## WHAT YOU HAVE TO DO
Only one stretch of the data is wanted: the line containing "t, b = V((tx, 0, tz)), V((bx, 0, bz))", the line containing "pts.append((V((end.x + .004, 0, end.z)), V((1, 0, 0))))", and every line between them, copied exactly.

(Dataset entries)
════════════════

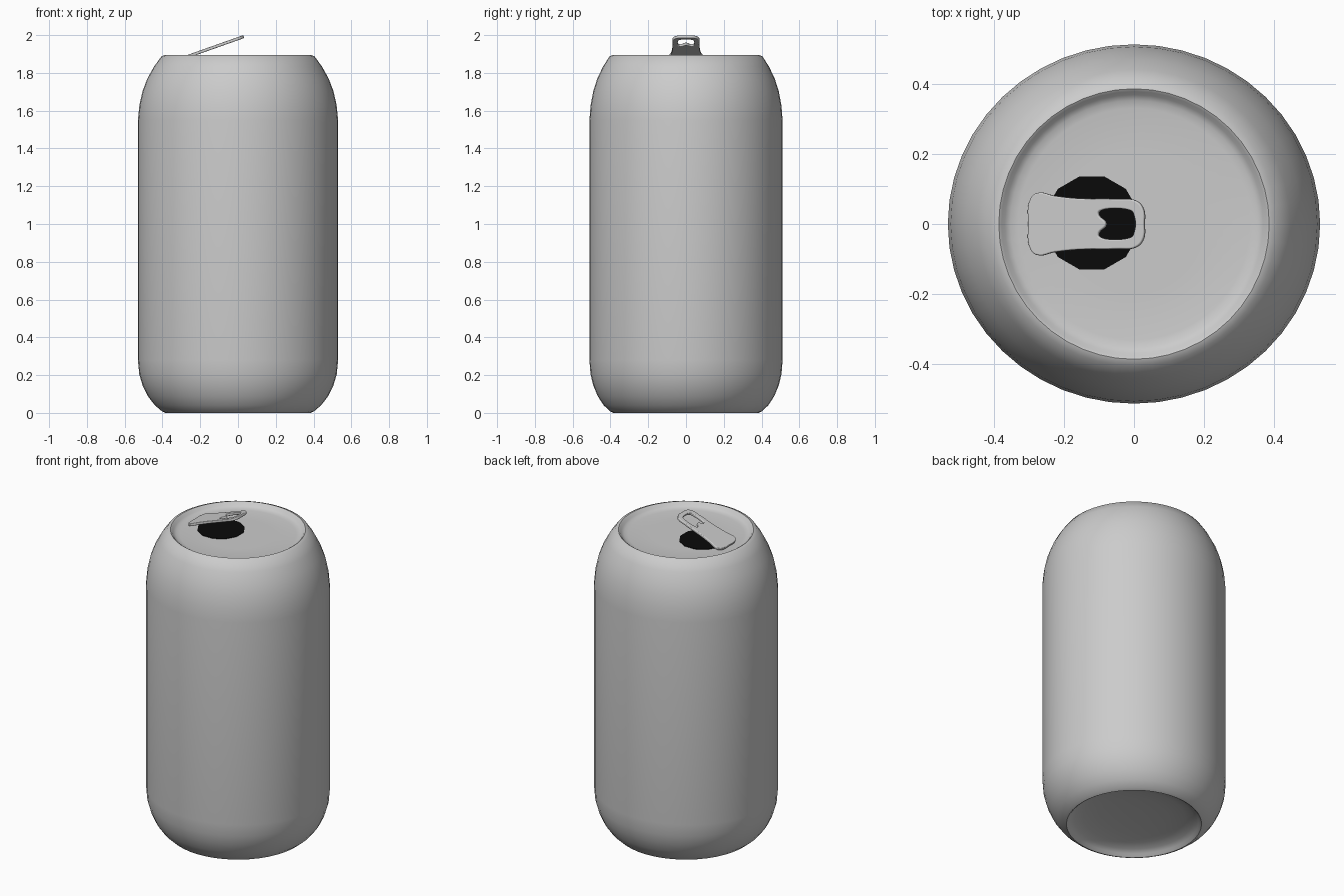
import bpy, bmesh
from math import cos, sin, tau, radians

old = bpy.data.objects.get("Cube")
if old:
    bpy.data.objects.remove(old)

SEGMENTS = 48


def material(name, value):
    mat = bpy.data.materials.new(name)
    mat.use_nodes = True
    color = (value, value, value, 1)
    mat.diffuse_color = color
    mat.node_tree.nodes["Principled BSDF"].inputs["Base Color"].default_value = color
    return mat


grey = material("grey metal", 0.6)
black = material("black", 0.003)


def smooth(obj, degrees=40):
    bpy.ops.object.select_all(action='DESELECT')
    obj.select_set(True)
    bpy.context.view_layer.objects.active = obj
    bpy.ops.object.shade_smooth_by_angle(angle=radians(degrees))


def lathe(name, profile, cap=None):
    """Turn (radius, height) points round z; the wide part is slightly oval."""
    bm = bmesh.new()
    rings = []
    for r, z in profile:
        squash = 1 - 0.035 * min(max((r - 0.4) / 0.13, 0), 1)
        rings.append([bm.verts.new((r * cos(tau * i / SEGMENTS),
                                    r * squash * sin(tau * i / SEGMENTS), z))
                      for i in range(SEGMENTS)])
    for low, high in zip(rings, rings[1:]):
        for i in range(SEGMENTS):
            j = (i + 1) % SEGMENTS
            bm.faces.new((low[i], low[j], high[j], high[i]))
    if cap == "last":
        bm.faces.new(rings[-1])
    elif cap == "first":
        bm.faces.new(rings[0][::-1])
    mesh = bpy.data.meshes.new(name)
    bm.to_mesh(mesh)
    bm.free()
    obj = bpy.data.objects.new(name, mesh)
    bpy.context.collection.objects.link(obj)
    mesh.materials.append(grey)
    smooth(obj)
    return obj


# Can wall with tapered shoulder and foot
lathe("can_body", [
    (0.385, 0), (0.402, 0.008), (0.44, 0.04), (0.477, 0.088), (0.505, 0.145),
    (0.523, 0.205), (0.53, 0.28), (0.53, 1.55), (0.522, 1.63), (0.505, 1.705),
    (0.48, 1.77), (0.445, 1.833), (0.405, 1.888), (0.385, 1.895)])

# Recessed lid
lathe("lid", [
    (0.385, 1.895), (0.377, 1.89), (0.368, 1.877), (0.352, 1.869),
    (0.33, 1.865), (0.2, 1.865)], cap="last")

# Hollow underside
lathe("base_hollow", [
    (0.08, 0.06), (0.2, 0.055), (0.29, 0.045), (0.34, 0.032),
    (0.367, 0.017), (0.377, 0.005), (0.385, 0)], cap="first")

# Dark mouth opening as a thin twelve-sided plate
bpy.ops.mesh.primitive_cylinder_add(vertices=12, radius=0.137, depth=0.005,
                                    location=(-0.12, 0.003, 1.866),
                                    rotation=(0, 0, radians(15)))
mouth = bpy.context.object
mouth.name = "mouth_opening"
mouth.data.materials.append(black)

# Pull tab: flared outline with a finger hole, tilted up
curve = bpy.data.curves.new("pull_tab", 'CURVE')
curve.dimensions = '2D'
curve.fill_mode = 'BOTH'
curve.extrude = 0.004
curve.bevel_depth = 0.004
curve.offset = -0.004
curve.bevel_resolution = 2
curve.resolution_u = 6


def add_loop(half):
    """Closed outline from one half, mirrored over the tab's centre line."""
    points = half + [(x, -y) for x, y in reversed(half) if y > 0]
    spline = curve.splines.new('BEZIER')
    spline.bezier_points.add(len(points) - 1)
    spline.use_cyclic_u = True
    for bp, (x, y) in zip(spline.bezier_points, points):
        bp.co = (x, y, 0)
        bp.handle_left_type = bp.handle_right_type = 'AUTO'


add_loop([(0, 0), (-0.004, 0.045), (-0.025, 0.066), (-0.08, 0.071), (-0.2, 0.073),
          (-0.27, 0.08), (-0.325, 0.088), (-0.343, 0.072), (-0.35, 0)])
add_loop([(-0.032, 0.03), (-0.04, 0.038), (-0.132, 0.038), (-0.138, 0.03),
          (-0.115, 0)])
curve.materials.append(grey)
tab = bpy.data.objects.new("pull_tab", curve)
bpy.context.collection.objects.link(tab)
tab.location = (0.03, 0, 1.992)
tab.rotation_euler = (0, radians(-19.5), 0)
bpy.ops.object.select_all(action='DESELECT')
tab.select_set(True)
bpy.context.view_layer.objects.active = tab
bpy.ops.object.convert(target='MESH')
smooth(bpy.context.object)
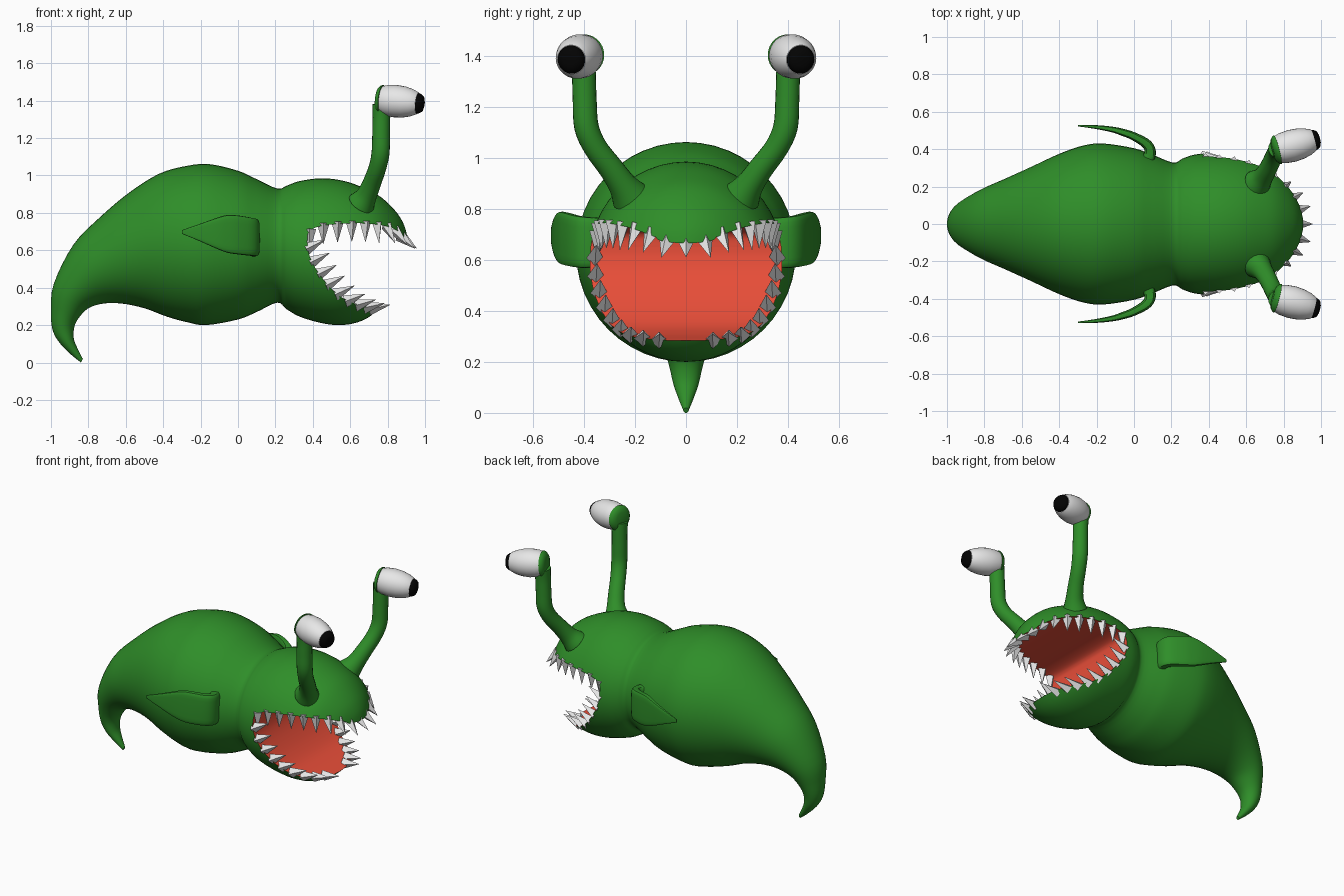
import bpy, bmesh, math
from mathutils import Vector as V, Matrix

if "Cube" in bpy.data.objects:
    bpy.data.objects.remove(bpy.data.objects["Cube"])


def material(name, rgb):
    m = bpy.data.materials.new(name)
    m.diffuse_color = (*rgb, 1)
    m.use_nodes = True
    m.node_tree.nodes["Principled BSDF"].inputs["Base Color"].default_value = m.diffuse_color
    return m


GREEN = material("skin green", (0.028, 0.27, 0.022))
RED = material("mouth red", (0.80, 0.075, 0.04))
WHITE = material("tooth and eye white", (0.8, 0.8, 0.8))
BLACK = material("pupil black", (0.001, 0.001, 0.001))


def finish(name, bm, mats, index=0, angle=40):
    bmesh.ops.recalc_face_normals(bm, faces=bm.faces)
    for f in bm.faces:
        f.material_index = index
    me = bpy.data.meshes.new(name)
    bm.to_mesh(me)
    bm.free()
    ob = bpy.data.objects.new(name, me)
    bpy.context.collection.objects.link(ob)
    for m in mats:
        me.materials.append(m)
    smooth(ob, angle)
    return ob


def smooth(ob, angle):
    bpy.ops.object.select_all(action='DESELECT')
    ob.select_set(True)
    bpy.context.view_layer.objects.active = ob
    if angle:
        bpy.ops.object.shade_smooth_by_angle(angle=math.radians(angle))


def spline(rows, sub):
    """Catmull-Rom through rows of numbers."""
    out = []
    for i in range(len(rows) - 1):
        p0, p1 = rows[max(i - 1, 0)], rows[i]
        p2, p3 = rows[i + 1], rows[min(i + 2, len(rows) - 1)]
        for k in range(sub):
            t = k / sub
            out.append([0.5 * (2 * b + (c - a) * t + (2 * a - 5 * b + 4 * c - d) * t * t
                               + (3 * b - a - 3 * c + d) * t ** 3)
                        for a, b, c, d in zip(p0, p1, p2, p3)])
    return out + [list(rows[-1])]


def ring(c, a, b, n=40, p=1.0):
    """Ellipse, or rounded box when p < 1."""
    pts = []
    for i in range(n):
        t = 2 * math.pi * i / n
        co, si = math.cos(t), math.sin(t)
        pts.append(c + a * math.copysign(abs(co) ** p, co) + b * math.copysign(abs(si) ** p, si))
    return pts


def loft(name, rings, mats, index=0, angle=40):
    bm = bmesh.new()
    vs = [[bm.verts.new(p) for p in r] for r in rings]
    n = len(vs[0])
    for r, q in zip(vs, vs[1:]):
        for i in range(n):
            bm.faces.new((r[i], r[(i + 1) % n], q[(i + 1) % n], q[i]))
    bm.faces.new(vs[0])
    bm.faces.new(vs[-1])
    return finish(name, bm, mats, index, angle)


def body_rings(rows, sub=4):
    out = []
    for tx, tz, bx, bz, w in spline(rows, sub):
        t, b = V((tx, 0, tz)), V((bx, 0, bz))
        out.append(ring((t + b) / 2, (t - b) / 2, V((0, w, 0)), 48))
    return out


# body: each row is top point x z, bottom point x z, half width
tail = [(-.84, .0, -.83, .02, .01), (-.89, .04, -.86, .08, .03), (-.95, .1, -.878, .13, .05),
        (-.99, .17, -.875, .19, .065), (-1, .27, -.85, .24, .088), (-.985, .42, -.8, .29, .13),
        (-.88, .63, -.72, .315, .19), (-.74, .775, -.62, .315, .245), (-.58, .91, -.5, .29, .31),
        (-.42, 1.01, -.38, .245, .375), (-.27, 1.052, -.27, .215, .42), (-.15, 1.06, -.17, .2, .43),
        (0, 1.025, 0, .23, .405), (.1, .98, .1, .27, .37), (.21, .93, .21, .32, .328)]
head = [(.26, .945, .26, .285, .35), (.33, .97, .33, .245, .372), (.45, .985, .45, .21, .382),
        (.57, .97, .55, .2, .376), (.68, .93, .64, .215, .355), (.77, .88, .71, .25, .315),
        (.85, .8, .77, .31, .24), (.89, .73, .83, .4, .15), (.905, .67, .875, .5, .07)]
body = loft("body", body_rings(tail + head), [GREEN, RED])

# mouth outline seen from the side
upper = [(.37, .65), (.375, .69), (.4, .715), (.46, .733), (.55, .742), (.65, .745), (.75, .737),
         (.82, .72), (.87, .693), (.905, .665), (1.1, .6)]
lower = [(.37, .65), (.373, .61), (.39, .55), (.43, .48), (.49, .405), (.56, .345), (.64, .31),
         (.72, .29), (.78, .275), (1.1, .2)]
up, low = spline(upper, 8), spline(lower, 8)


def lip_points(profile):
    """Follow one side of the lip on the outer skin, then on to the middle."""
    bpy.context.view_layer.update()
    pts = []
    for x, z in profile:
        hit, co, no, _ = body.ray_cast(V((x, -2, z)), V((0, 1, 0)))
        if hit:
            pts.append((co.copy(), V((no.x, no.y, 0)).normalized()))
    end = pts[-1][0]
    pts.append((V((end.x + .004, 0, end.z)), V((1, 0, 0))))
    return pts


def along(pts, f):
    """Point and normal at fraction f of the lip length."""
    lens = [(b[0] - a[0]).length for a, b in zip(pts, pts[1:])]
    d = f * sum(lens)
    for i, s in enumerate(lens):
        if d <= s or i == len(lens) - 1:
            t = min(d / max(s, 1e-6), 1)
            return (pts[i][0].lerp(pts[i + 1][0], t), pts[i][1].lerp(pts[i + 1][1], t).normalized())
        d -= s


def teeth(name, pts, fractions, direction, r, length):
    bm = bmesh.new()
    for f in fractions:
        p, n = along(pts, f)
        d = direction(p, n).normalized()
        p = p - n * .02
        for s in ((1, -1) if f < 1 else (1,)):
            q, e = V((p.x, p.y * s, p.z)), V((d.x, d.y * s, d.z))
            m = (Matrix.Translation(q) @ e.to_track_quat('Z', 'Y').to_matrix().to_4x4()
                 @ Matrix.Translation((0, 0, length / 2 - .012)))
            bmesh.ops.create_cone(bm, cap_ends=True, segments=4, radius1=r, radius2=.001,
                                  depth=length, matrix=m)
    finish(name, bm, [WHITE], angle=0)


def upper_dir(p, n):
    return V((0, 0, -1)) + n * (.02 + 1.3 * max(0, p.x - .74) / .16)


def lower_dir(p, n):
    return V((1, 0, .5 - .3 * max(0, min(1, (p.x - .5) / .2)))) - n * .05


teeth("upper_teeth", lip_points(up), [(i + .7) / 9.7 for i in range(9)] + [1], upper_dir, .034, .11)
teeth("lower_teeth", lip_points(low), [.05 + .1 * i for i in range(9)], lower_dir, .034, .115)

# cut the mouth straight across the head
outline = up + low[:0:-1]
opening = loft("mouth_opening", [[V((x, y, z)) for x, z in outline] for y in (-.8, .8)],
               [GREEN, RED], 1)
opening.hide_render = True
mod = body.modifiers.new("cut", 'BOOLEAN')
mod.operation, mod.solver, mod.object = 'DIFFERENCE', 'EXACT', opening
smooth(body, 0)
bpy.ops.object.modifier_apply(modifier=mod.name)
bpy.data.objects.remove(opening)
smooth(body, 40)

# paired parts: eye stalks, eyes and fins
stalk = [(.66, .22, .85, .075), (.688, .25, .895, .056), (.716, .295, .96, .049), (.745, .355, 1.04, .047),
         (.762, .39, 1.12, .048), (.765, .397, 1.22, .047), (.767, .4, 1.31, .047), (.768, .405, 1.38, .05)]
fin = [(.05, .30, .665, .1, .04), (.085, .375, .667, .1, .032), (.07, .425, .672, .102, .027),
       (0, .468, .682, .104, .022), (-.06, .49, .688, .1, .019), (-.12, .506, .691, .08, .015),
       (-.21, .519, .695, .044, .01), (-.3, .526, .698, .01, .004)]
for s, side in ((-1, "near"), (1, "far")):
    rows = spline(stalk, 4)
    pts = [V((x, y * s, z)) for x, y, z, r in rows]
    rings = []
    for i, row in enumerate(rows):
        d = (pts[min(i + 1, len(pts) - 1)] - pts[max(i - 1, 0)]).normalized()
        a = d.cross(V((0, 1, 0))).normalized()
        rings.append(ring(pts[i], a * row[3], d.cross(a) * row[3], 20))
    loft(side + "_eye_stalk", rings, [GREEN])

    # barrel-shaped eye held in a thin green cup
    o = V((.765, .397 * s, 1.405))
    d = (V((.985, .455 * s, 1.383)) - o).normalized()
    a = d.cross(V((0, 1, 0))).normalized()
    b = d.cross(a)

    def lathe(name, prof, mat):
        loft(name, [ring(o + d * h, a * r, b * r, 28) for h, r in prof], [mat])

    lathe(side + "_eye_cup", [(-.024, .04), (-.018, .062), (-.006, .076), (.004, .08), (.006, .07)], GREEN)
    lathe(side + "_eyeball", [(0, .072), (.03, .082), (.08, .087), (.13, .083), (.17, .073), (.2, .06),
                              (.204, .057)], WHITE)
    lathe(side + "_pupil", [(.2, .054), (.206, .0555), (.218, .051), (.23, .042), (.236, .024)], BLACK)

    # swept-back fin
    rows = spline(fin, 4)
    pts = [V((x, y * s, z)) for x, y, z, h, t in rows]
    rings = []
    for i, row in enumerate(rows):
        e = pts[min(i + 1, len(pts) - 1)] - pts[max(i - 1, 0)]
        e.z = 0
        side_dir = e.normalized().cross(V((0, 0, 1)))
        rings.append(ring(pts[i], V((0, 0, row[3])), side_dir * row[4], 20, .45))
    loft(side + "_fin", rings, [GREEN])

════════════════

## WRITTEN SOLUTION
        t, b = V((tx, 0, tz)), V((bx, 0, bz))
        out.append(ring((t + b) / 2, (t - b) / 2, V((0, w, 0)), 48))
    return out


# body: each row is top point x z, bottom point x z, half width
tail = [(-.84, .0, -.83, .02, .01), (-.89, .04, -.86, .08, .03), (-.95, .1, -.878, .13, .05),
        (-.99, .17, -.875, .19, .065), (-1, .27, -.85, .24, .088), (-.985, .42, -.8, .29, .13),
        (-.88, .63, -.72, .315, .19), (-.74, .775, -.62, .315, .245), (-.58, .91, -.5, .29, .31),
        (-.42, 1.01, -.38, .245, .375), (-.27, 1.052, -.27, .215, .42), (-.15, 1.06, -.17, .2, .43),
        (0, 1.025, 0, .23, .405), (.1, .98, .1, .27, .37), (.21, .93, .21, .32, .328)]
head = [(.26, .945, .26, .285, .35), (.33, .97, .33, .245, .372), (.45, .985, .45, .21, .382),
        (.57, .97, .55, .2, .376), (.68, .93, .64, .215, .355), (.77, .88, .71, .25, .315),
        (.85, .8, .77, .31, .24), (.89, .73, .83, .4, .15), (.905, .67, .875, .5, .07)]
body = loft("body", body_rings(tail + head), [GREEN, RED])

# mouth outline seen from the side
upper = [(.37, .65), (.375, .69), (.4, .715), (.46, .733), (.55, .742), (.65, .745), (.75, .737),
         (.82, .72), (.87, .693), (.905, .665), (1.1, .6)]
lower = [(.37, .65), (.373, .61), (.39, .55), (.43, .48), (.49, .405), (.56, .345), (.64, .31),
         (.72, .29), (.78, .275), (1.1, .2)]
up, low = spline(upper, 8), spline(lower, 8)


def lip_points(profile):
    """Follow one side of the lip on the outer skin, then on to the middle."""
    bpy.context.view_layer.update()
    pts = []
    for x, z in profile:
        hit, co, no, _ = body.ray_cast(V((x, -2, z)), V((0, 1, 0)))
        if hit:
            pts.append((co.copy(), V((no.x, no.y, 0)).normalized()))
    end = pts[-1][0]
    pts.append((V((end.x + .004, 0, end.z)), V((1, 0, 0))))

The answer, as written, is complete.